Given entries section start

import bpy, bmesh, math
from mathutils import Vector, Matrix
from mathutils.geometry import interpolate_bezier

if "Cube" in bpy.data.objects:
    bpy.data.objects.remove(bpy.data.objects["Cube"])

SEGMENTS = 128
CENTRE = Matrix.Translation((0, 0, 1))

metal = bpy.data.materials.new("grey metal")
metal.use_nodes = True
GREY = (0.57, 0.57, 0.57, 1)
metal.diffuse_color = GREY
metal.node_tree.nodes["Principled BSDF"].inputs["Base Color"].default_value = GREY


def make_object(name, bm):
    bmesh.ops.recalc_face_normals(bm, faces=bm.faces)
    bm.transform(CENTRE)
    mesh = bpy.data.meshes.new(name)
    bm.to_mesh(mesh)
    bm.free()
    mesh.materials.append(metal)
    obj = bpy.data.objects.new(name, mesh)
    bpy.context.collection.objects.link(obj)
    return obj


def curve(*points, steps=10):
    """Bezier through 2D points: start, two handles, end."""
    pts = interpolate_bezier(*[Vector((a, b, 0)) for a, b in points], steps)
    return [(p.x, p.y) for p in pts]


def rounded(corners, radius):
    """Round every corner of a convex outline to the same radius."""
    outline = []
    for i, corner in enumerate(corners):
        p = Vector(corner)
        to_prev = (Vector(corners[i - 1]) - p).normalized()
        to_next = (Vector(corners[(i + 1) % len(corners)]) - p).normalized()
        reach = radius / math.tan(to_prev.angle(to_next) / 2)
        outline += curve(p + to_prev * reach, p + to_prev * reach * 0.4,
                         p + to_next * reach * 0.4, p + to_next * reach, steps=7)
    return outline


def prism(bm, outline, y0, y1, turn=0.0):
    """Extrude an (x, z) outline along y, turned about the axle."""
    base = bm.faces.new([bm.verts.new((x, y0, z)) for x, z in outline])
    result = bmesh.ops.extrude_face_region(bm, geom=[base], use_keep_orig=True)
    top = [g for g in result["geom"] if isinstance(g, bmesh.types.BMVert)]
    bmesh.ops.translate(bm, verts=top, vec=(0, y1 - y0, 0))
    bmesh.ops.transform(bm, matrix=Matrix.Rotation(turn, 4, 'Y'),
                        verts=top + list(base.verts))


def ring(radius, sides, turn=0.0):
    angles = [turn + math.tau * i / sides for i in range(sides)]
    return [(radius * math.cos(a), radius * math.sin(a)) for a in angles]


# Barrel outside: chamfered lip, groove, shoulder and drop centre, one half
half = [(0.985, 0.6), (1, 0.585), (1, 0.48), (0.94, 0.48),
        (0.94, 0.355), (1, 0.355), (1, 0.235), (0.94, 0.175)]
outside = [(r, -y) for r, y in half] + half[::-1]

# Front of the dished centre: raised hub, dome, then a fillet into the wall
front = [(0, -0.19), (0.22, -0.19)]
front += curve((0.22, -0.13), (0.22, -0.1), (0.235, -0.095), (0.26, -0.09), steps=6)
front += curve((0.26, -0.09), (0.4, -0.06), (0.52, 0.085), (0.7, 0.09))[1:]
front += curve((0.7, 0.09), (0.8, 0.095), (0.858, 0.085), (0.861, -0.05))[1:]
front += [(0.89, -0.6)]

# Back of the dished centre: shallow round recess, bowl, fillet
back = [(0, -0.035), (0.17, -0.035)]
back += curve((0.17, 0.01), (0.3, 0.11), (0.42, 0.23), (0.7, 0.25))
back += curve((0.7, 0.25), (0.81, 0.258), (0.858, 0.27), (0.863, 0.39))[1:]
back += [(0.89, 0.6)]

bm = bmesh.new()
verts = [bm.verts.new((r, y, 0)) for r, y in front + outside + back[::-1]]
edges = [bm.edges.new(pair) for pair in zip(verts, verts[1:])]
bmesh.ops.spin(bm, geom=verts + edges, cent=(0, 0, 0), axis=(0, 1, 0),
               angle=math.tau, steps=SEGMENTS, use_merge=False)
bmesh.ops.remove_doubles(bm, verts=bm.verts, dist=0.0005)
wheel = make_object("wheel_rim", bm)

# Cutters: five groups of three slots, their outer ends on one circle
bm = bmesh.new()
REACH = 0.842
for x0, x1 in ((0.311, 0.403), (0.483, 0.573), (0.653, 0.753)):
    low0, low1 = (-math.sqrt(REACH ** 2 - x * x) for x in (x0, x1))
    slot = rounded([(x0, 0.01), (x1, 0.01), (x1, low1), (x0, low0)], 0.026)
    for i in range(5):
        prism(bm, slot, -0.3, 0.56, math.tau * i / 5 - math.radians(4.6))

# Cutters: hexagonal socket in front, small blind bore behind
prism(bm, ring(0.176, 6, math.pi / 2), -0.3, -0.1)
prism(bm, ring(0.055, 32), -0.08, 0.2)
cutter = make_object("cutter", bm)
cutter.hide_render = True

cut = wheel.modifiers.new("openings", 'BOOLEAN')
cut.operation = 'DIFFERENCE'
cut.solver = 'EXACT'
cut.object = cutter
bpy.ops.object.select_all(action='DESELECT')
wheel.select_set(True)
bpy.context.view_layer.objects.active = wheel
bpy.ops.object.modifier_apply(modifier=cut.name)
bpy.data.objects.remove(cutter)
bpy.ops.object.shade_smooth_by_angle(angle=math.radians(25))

Given entries section end

**Task item:** Search the entries above for the string "return". Copy each line in which it appears.

**Solution below:**
    return obj
    return [(p.x, p.y) for p in pts]
    return outline
    return [(radius * math.cos(a), radius * math.sin(a)) for a in angles]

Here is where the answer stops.